Document images with source code

● ● ●

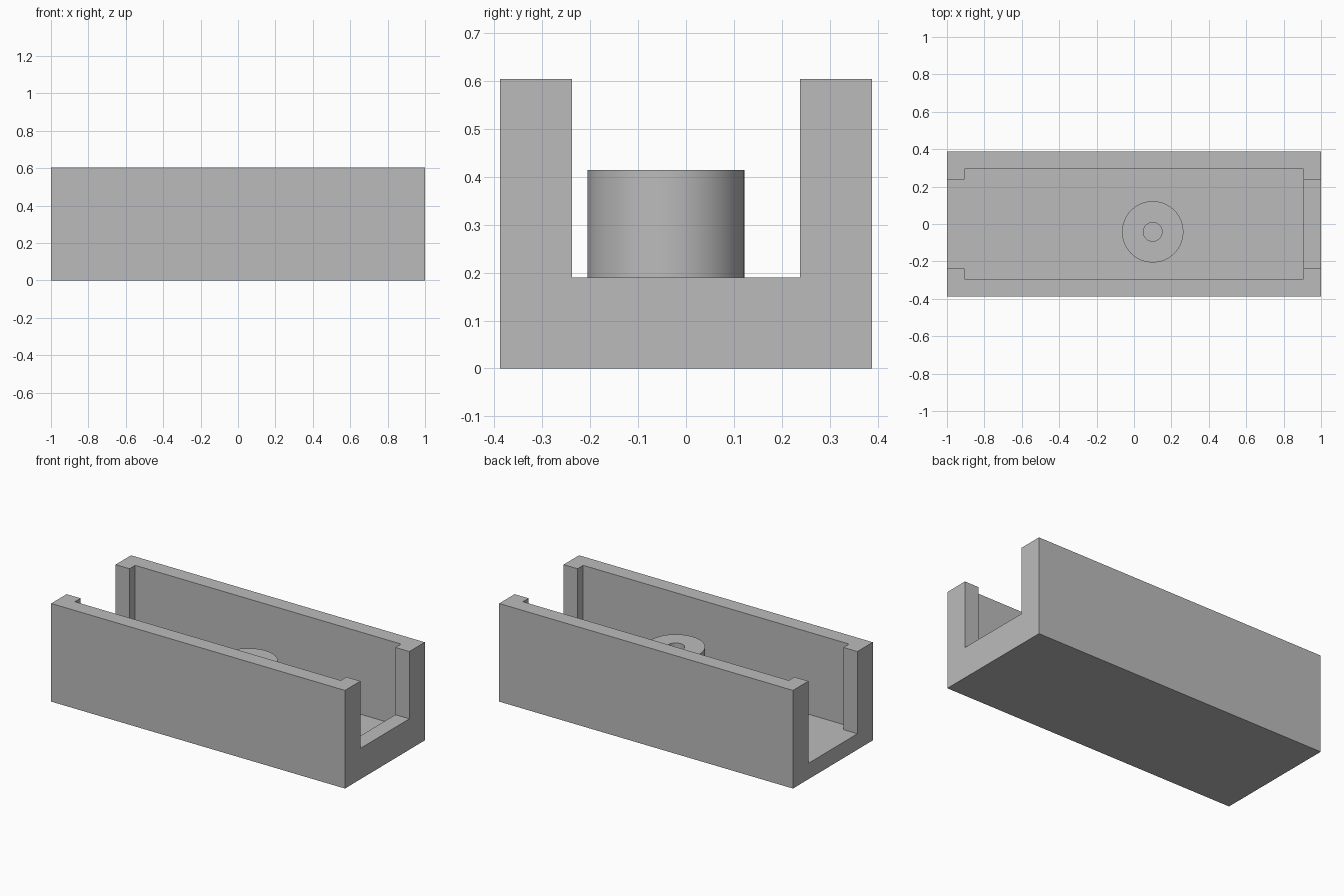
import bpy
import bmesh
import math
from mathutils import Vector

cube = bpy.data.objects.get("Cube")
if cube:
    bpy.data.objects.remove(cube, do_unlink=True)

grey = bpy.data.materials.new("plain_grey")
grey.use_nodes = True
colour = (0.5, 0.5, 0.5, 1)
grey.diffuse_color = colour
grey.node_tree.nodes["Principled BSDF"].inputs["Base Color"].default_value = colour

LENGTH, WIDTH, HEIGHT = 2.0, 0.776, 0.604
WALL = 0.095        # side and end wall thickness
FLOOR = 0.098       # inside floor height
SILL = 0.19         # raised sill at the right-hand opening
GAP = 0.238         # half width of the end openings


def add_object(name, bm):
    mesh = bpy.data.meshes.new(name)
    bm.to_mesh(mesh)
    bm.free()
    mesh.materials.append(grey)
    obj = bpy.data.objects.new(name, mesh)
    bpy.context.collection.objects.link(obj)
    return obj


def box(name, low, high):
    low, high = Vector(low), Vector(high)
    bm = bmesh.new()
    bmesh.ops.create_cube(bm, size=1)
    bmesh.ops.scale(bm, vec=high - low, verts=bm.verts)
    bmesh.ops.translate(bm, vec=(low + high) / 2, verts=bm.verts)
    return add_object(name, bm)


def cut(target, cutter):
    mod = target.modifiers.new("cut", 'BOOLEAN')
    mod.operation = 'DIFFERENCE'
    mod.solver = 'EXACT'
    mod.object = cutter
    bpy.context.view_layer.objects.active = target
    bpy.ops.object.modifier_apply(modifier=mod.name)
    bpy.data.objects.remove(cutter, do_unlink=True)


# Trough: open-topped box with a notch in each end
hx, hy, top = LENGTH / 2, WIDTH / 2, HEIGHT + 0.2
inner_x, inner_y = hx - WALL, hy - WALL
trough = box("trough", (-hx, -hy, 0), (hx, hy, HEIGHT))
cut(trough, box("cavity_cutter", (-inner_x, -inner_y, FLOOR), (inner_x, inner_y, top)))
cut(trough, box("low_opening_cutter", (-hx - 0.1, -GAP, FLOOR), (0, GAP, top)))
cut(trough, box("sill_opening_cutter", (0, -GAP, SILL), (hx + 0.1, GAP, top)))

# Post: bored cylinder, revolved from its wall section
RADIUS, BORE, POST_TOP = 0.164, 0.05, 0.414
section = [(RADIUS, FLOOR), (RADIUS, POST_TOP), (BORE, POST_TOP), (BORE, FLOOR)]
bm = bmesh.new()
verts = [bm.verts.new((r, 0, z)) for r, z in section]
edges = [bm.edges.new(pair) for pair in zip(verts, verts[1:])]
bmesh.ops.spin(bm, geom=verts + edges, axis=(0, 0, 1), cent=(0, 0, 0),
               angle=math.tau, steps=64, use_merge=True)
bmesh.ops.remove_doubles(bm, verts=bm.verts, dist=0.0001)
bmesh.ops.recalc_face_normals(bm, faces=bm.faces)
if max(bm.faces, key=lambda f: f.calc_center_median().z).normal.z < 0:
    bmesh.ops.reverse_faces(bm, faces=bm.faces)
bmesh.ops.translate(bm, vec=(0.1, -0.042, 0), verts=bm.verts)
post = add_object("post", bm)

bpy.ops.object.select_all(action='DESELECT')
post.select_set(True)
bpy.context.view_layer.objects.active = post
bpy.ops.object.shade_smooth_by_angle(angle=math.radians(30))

● ● ●

• WHAT NEEDS TO BE DONE
Where pictures sit among the data above, omit them, and output the rest exactly.

• WRITTEN ANSWER
import bpy
import bmesh
import math
from mathutils import Vector

cube = bpy.data.objects.get("Cube")
if cube:
    bpy.data.objects.remove(cube, do_unlink=True)

grey = bpy.data.materials.new("plain_grey")
grey.use_nodes = True
colour = (0.5, 0.5, 0.5, 1)
grey.diffuse_color = colour
grey.node_tree.nodes["Principled BSDF"].inputs["Base Color"].default_value = colour

LENGTH, WIDTH, HEIGHT = 2.0, 0.776, 0.604
WALL = 0.095        # side and end wall thickness
FLOOR = 0.098       # inside floor height
SILL = 0.19         # raised sill at the right-hand opening
GAP = 0.238         # half width of the end openings


def add_object(name, bm):
    mesh = bpy.data.meshes.new(name)
    bm.to_mesh(mesh)
    bm.free()
    mesh.materials.append(grey)
    obj = bpy.data.objects.new(name, mesh)
    bpy.context.collection.objects.link(obj)
    return obj


def box(name, low, high):
    low, high = Vector(low), Vector(high)
    bm = bmesh.new()
    bmesh.ops.create_cube(bm, size=1)
    bmesh.ops.scale(bm, vec=high - low, verts=bm.verts)
    bmesh.ops.translate(bm, vec=(low + high) / 2, verts=bm.verts)
    return add_object(name, bm)


def cut(target, cutter):
    mod = target.modifiers.new("cut", 'BOOLEAN')
    mod.operation = 'DIFFERENCE'
    mod.solver = 'EXACT'
    mod.object = cutter
    bpy.context.view_layer.objects.active = target
    bpy.ops.object.modifier_apply(modifier=mod.name)
    bpy.data.objects.remove(cutter, do_unlink=True)


# Trough: open-topped box with a notch in each end
hx, hy, top = LENGTH / 2, WIDTH / 2, HEIGHT + 0.2
inner_x, inner_y = hx - WALL, hy - WALL
trough = box("trough", (-hx, -hy, 0), (hx, hy, HEIGHT))
cut(trough, box("cavity_cutter", (-inner_x, -inner_y, FLOOR), (inner_x, inner_y, top)))
cut(trough, box("low_opening_cutter", (-hx - 0.1, -GAP, FLOOR), (0, GAP, top)))
cut(trough, box("sill_opening_cutter", (0, -GAP, SILL), (hx + 0.1, GAP, top)))

# Post: bored cylinder, revolved from its wall section
RADIUS, BORE, POST_TOP = 0.164, 0.05, 0.414
section = [(RADIUS, FLOOR), (RADIUS, POST_TOP), (BORE, POST_TOP), (BORE, FLOOR)]
bm = bmesh.new()
verts = [bm.verts.new((r, 0, z)) for r, z in section]
edges = [bm.edges.new(pair) for pair in zip(verts, verts[1:])]
bmesh.ops.spin(bm, geom=verts + edges, axis=(0, 0, 1), cent=(0, 0, 0),
               angle=math.tau, steps=64, use_merge=True)
bmesh.ops.remove_doubles(bm, verts=bm.verts, dist=0.0001)
bmesh.ops.recalc_face_normals(bm, faces=bm.faces)
if max(bm.faces, key=lambda f: f.calc_center_median().z).normal.z < 0:
    bmesh.ops.reverse_faces(bm, faces=bm.faces)
bmesh.ops.translate(bm, vec=(0.1, -0.042, 0), verts=bm.verts)
post = add_object("post", bm)

bpy.ops.object.select_all(action='DESELECT')
post.select_set(True)
bpy.context.view_layer.objects.active = post
bpy.ops.object.shade_smooth_by_angle(angle=math.radians(30))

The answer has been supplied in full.